Rendered images with source text
◆ ◆ ◆ ◆

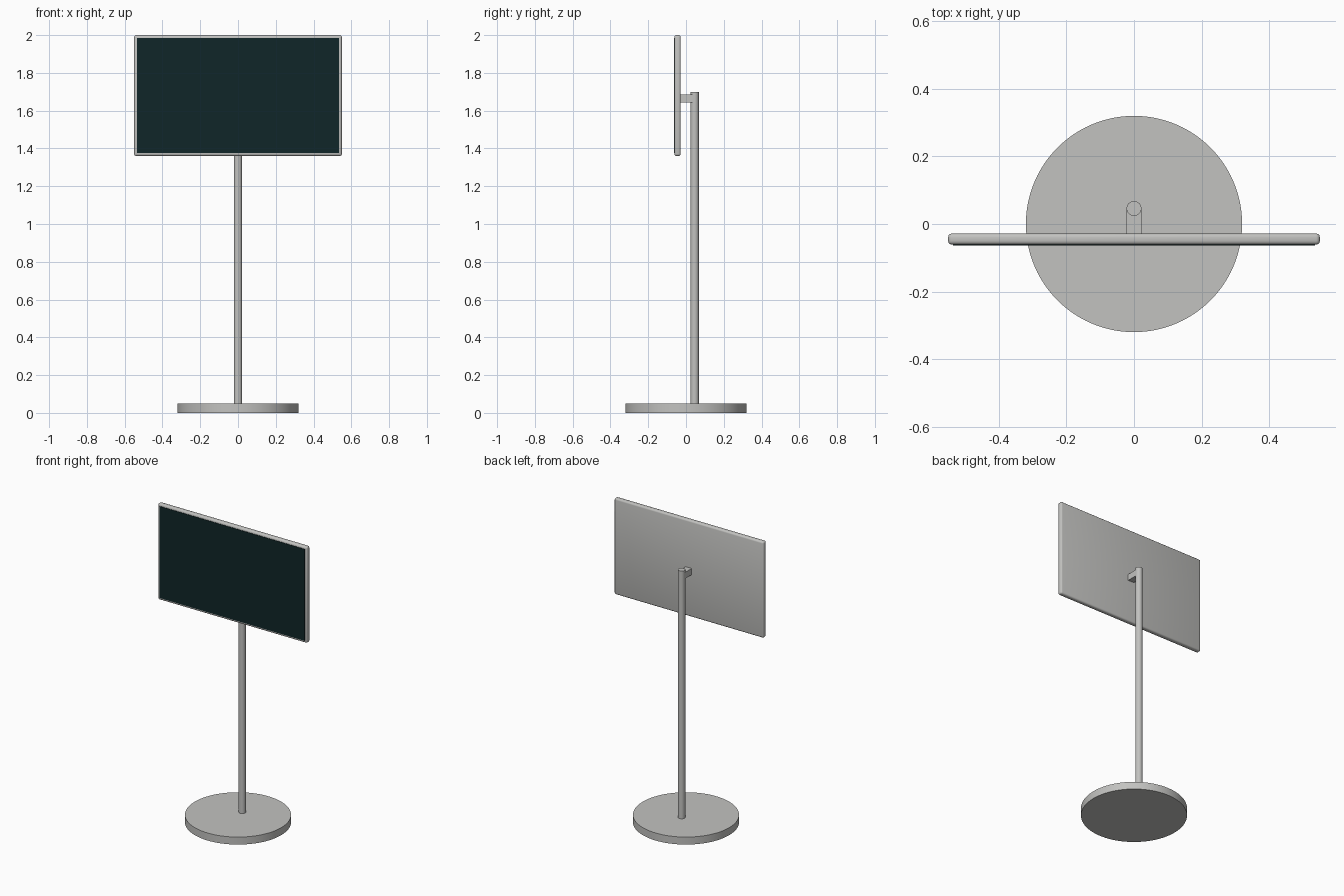
import bpy
import math

cube = bpy.data.objects.get("Cube")
if cube:
    bpy.data.objects.remove(cube, do_unlink=True)


def make_material(name, rgb):
    mat = bpy.data.materials.new(name)
    mat.use_nodes = True
    color = (*rgb, 1.0)
    mat.diffuse_color = color
    mat.node_tree.nodes["Principled BSDF"].inputs["Base Color"].default_value = color
    return mat


def finish(name, mat, bevel=0.0, segments=3):
    obj = bpy.context.object
    obj.name = name
    obj.data.materials.append(mat)
    if bevel:
        mod = obj.modifiers.new("Rounded edges", 'BEVEL')
        mod.width = bevel
        mod.segments = segments
        bpy.ops.object.modifier_apply(modifier=mod.name)
    bpy.ops.object.shade_smooth_by_angle(angle=math.radians(35))
    return obj


def box(name, low, high, mat, bevel=0.0):
    center = [(a + b) / 2 for a, b in zip(low, high)]
    bpy.ops.mesh.primitive_cube_add(size=1, location=center)
    bpy.context.object.scale = [b - a for a, b in zip(low, high)]
    bpy.ops.object.transform_apply(location=False, rotation=False, scale=True)
    return finish(name, mat, bevel)


def cylinder(name, radius, bottom, top, y, mat, sides):
    bpy.ops.mesh.primitive_cylinder_add(
        vertices=sides, radius=radius, depth=top - bottom,
        location=(0, y, (bottom + top) / 2))
    return finish(name, mat)


silver = make_material("warm light grey", (0.54, 0.54, 0.525))
glass = make_material("dark teal screen", (0.005, 0.019, 0.021))

# Stand
cylinder("base_disc", 0.32, 0.0, 0.05, 0.0, silver, 96)
cylinder("pole", 0.022, 0.05, 1.70, 0.046, silver, 48)
box("mount_arm", (-0.022, -0.032, 1.643), (0.022, 0.046, 1.685), silver)

# Display
box("screen_housing", (-0.55, -0.061, 1.36), (0.55, -0.028, 2.0), silver, bevel=0.011)
box("screen", (-0.535, -0.064, 1.375), (0.535, -0.059, 1.985), glass)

◆ ◆ ◆ ◆

- _Task instructions_: Return all the data exactly, pictures omitted.

- _Finished task_:
import bpy
import math

cube = bpy.data.objects.get("Cube")
if cube:
    bpy.data.objects.remove(cube, do_unlink=True)


def make_material(name, rgb):
    mat = bpy.data.materials.new(name)
    mat.use_nodes = True
    color = (*rgb, 1.0)
    mat.diffuse_color = color
    mat.node_tree.nodes["Principled BSDF"].inputs["Base Color"].default_value = color
    return mat


def finish(name, mat, bevel=0.0, segments=3):
    obj = bpy.context.object
    obj.name = name
    obj.data.materials.append(mat)
    if bevel:
        mod = obj.modifiers.new("Rounded edges", 'BEVEL')
        mod.width = bevel
        mod.segments = segments
        bpy.ops.object.modifier_apply(modifier=mod.name)
    bpy.ops.object.shade_smooth_by_angle(angle=math.radians(35))
    return obj


def box(name, low, high, mat, bevel=0.0):
    center = [(a + b) / 2 for a, b in zip(low, high)]
    bpy.ops.mesh.primitive_cube_add(size=1, location=center)
    bpy.context.object.scale = [b - a for a, b in zip(low, high)]
    bpy.ops.object.transform_apply(location=False, rotation=False, scale=True)
    return finish(name, mat, bevel)


def cylinder(name, radius, bottom, top, y, mat, sides):
    bpy.ops.mesh.primitive_cylinder_add(
        vertices=sides, radius=radius, depth=top - bottom,
        location=(0, y, (bottom + top) / 2))
    return finish(name, mat)


silver = make_material("warm light grey", (0.54, 0.54, 0.525))
glass = make_material("dark teal screen", (0.005, 0.019, 0.021))

# Stand
cylinder("base_disc", 0.32, 0.0, 0.05, 0.0, silver, 96)
cylinder("pole", 0.022, 0.05, 1.70, 0.046, silver, 48)
box("mount_arm", (-0.022, -0.032, 1.643), (0.022, 0.046, 1.685), silver)

# Display
box("screen_housing", (-0.55, -0.061, 1.36), (0.55, -0.028, 2.0), silver, bevel=0.011)
box("screen", (-0.535, -0.064, 1.375), (0.535, -0.059, 1.985), glass)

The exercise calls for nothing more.